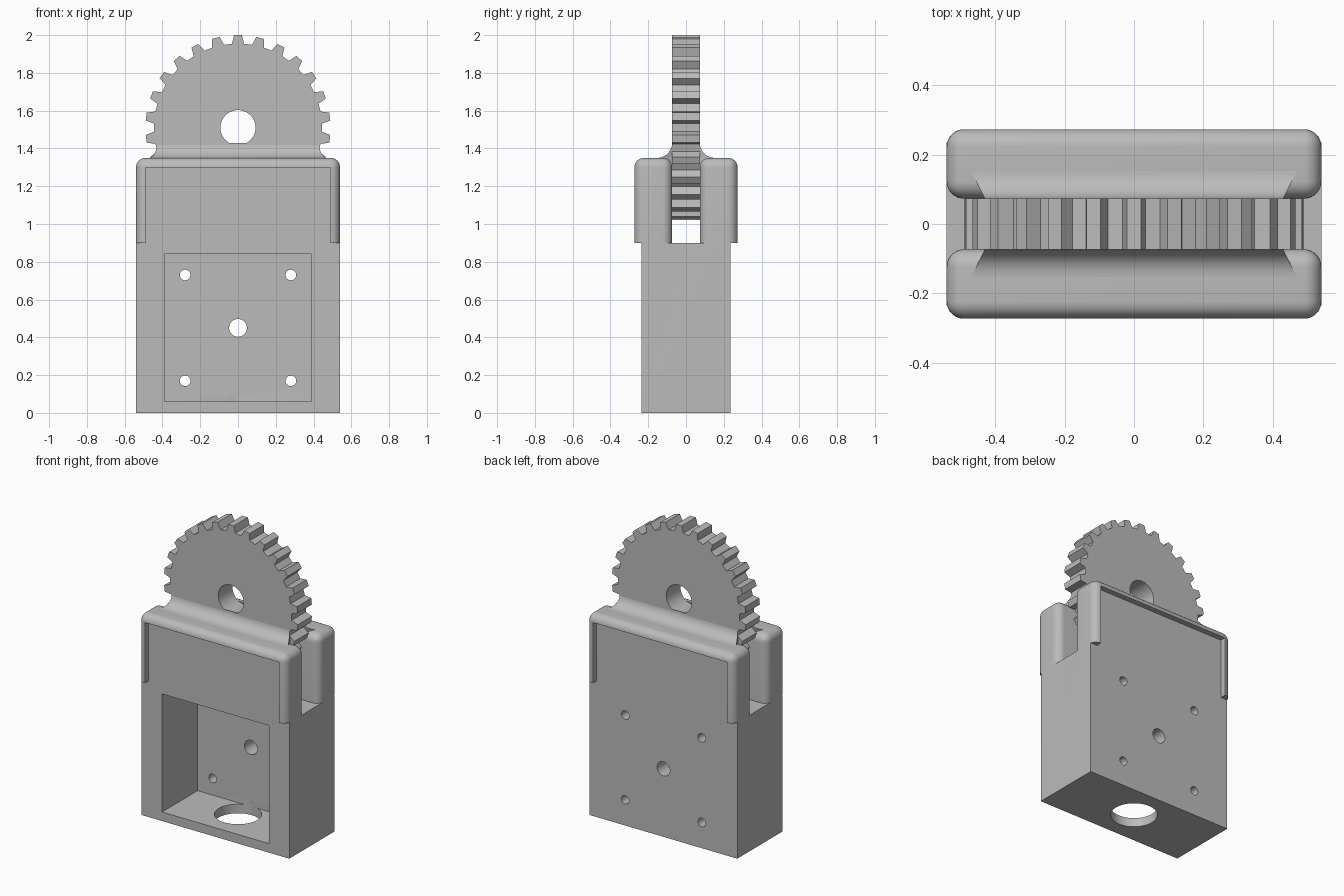
import bpy, bmesh
from math import sin, cos, radians, pi
from mathutils import Matrix

default = bpy.data.objects.get("Cube")
if default:
    bpy.data.objects.remove(default, do_unlink=True)

GREY = (0.5, 0.5, 0.5, 1)
grey = bpy.data.materials.new("plain grey")
grey.use_nodes = True
grey.diffuse_color = GREY
grey.node_tree.nodes["Principled BSDF"].inputs["Base Color"].default_value = GREY


def finish(bm, name):
    bmesh.ops.recalc_face_normals(bm, faces=bm.faces)
    mesh = bpy.data.meshes.new(name)
    bm.to_mesh(mesh)
    bm.free()
    mesh.materials.append(grey)
    ob = bpy.data.objects.new(name, mesh)
    bpy.context.collection.objects.link(ob)
    return ob


def box(name, x, y, z, bevel=0):
    """Box from ranges; bevels every edge except those around the bottom."""
    bm = bmesh.new()
    bmesh.ops.create_cube(bm, size=1)
    for v in bm.verts:
        v.co = [r[0] if c < 0 else r[1] for c, r in zip(v.co, (x, y, z))]
    if bevel:
        edges = [e for e in bm.edges if max(v.co.z for v in e.verts) > z[0] + 0.01]
        bmesh.ops.bevel(bm, geom=edges, offset=bevel, segments=8, profile=0.5,
                        affect='EDGES', clamp_overlap=True)
    return finish(bm, name)


def rod(x, y, z, radius, depth, upright=False):
    bm = bmesh.new()
    turn = Matrix() if upright else Matrix.Rotation(pi / 2, 4, 'X')
    bmesh.ops.create_cone(bm, cap_ends=True, segments=48, radius1=radius, radius2=radius,
                          depth=depth, matrix=Matrix.Translation((x, y, z)) @ turn)
    return finish(bm, "hole_cutter")


def prism(name, outline, place):
    """Sweep an outline between two placements of each point."""
    bm = bmesh.new()
    rings = [[bm.verts.new(place(p, s)) for p in outline] for s in (-1, 1)]
    for ring in rings:
        bm.faces.new(ring)
    for i in range(len(outline)):
        j = (i + 1) % len(outline)
        bm.faces.new((rings[0][i], rings[0][j], rings[1][j], rings[1][i]))
    return finish(bm, name)


def combine(ob, other, operation):
    mod = ob.modifiers.new("cut", 'BOOLEAN')
    mod.solver, mod.operation, mod.object = 'EXACT', operation, other
    bpy.context.view_layer.objects.active = ob
    bpy.ops.object.modifier_apply(modifier=mod.name)
    bpy.data.objects.remove(other, do_unlink=True)


def smooth(ob):
    bpy.ops.object.select_all(action='DESELECT')
    ob.select_set(True)
    bpy.context.view_layer.objects.active = ob
    bpy.ops.object.shade_smooth_by_angle(angle=radians(30))


W, D = 0.54, 0.235      # housing half width and half depth
FORK, TOP = 0.9, 1.35   # heights of slot floor and fork top
SLOT = 0.073
AXLE = 1.51

# Housing with open pocket
housing = box("housing", (-W, W), (-D, D), (0, FORK))
combine(housing, box("pocket", (-0.39, 0.39), (-0.5, 0.135), (0.06, 0.84)), 'DIFFERENCE')

# Two rounded fork prongs, each with a raised rim around a recessed outer face
for s in (-1, 1):
    prong = box("prong", (-W, W), sorted((s * SLOT, s * 0.273)), (FORK, TOP), 0.05)
    recess = box("recess", (-0.49, 0.49), sorted((s * D, s * 0.4)), (0.8, 1.30))
    combine(prong, recess, 'DIFFERENCE')
    combine(housing, prong, 'UNION')

# Screw holes, shaft hole and cable hole in the floor
for x in (-0.28, 0.28):
    for z in (0.17, 0.73):
        combine(housing, rod(x, 0.2, z, 0.028, 0.3), 'DIFFERENCE')
combine(housing, rod(0, 0.2, 0.45, 0.047, 0.3), 'DIFFERENCE')
combine(housing, rod(0, 0, 0, 0.142, 0.18, upright=True), 'DIFFERENCE')
smooth(housing)

# Gear wheel with tapered teeth and axle hole
TEETH, ROOT, TIP = 26, 0.445, 0.49
outline = []
for i in range(TEETH):
    mid = 90 + i * 360 / TEETH
    for r, offset in ((ROOT, -4.2), (TIP, -2.4), (TIP, 2.4), (ROOT, 4.2)):
        a = radians(mid + offset)
        outline.append((r * cos(a), AXLE + r * sin(a)))
gear = prism("gear_wheel", outline, lambda p, s: (p[0], s * 0.074, p[1]))
combine(gear, rod(0, 0, AXLE, 0.093, 0.5), 'DIFFERENCE')
smooth(gear)

# Concave fillets blending the gear into the fork tops
R = 0.08
arc = [(0.153 + R * cos(radians(a)), 1.43 + R * sin(radians(a))) for a in range(180, 271, 9)]
arc += [(0.153, 1.32), (0.073, 1.32)]
for s, side in ((-1, "front"), (1, "back")):
    fillet = prism(side + "_fillet", arc,
                   lambda p, e: (e * (0.43 + 0.5 * (p[0] - 0.073)), s * p[0], p[1]))
    smooth(fillet)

◇ ◇ ◇ ◇ ◇

Retype each entry exactly. No pictures.

● Task output
import bpy, bmesh
from math import sin, cos, radians, pi
from mathutils import Matrix

default = bpy.data.objects.get("Cube")
if default:
    bpy.data.objects.remove(default, do_unlink=True)

GREY = (0.5, 0.5, 0.5, 1)
grey = bpy.data.materials.new("plain grey")
grey.use_nodes = True
grey.diffuse_color = GREY
grey.node_tree.nodes["Principled BSDF"].inputs["Base Color"].default_value = GREY


def finish(bm, name):
    bmesh.ops.recalc_face_normals(bm, faces=bm.faces)
    mesh = bpy.data.meshes.new(name)
    bm.to_mesh(mesh)
    bm.free()
    mesh.materials.append(grey)
    ob = bpy.data.objects.new(name, mesh)
    bpy.context.collection.objects.link(ob)
    return ob


def box(name, x, y, z, bevel=0):
    """Box from ranges; bevels every edge except those around the bottom."""
    bm = bmesh.new()
    bmesh.ops.create_cube(bm, size=1)
    for v in bm.verts:
        v.co = [r[0] if c < 0 else r[1] for c, r in zip(v.co, (x, y, z))]
    if bevel:
        edges = [e for e in bm.edges if max(v.co.z for v in e.verts) > z[0] + 0.01]
        bmesh.ops.bevel(bm, geom=edges, offset=bevel, segments=8, profile=0.5,
                        affect='EDGES', clamp_overlap=True)
    return finish(bm, name)


def rod(x, y, z, radius, depth, upright=False):
    bm = bmesh.new()
    turn = Matrix() if upright else Matrix.Rotation(pi / 2, 4, 'X')
    bmesh.ops.create_cone(bm, cap_ends=True, segments=48, radius1=radius, radius2=radius,
                          depth=depth, matrix=Matrix.Translation((x, y, z)) @ turn)
    return finish(bm, "hole_cutter")


def prism(name, outline, place):
    """Sweep an outline between two placements of each point."""
    bm = bmesh.new()
    rings = [[bm.verts.new(place(p, s)) for p in outline] for s in (-1, 1)]
    for ring in rings:
        bm.faces.new(ring)
    for i in range(len(outline)):
        j = (i + 1) % len(outline)
        bm.faces.new((rings[0][i], rings[0][j], rings[1][j], rings[1][i]))
    return finish(bm, name)


def combine(ob, other, operation):
    mod = ob.modifiers.new("cut", 'BOOLEAN')
    mod.solver, mod.operation, mod.object = 'EXACT', operation, other
    bpy.context.view_layer.objects.active = ob
    bpy.ops.object.modifier_apply(modifier=mod.name)
    bpy.data.objects.remove(other, do_unlink=True)


def smooth(ob):
    bpy.ops.object.select_all(action='DESELECT')
    ob.select_set(True)
    bpy.context.view_layer.objects.active = ob
    bpy.ops.object.shade_smooth_by_angle(angle=radians(30))


W, D = 0.54, 0.235      # housing half width and half depth
FORK, TOP = 0.9, 1.35   # heights of slot floor and fork top
SLOT = 0.073
AXLE = 1.51

# Housing with open pocket
housing = box("housing", (-W, W), (-D, D), (0, FORK))
combine(housing, box("pocket", (-0.39, 0.39), (-0.5, 0.135), (0.06, 0.84)), 'DIFFERENCE')

# Two rounded fork prongs, each with a raised rim around a recessed outer face
for s in (-1, 1):
    prong = box("prong", (-W, W), sorted((s * SLOT, s * 0.273)), (FORK, TOP), 0.05)
    recess = box("recess", (-0.49, 0.49), sorted((s * D, s * 0.4)), (0.8, 1.30))
    combine(prong, recess, 'DIFFERENCE')
    combine(housing, prong, 'UNION')

# Screw holes, shaft hole and cable hole in the floor
for x in (-0.28, 0.28):
    for z in (0.17, 0.73):
        combine(housing, rod(x, 0.2, z, 0.028, 0.3), 'DIFFERENCE')
combine(housing, rod(0, 0.2, 0.45, 0.047, 0.3), 'DIFFERENCE')
combine(housing, rod(0, 0, 0, 0.142, 0.18, upright=True), 'DIFFERENCE')
smooth(housing)

# Gear wheel with tapered teeth and axle hole
TEETH, ROOT, TIP = 26, 0.445, 0.49
outline = []
for i in range(TEETH):
    mid = 90 + i * 360 / TEETH
    for r, offset in ((ROOT, -4.2), (TIP, -2.4), (TIP, 2.4), (ROOT, 4.2)):
        a = radians(mid + offset)
        outline.append((r * cos(a), AXLE + r * sin(a)))
gear = prism("gear_wheel", outline, lambda p, s: (p[0], s * 0.074, p[1]))
combine(gear, rod(0, 0, AXLE, 0.093, 0.5), 'DIFFERENCE')
smooth(gear)

# Concave fillets blending the gear into the fork tops
R = 0.08
arc = [(0.153 + R * cos(radians(a)), 1.43 + R * sin(radians(a))) for a in range(180, 271, 9)]
arc += [(0.153, 1.32), (0.073, 1.32)]
for s, side in ((-1, "front"), (1, "back")):
    fillet = prism(side + "_fillet", arc,
                   lambda p, e: (e * (0.43 + 0.5 * (p[0] - 0.073)), s * p[0], p[1]))
    smooth(fillet)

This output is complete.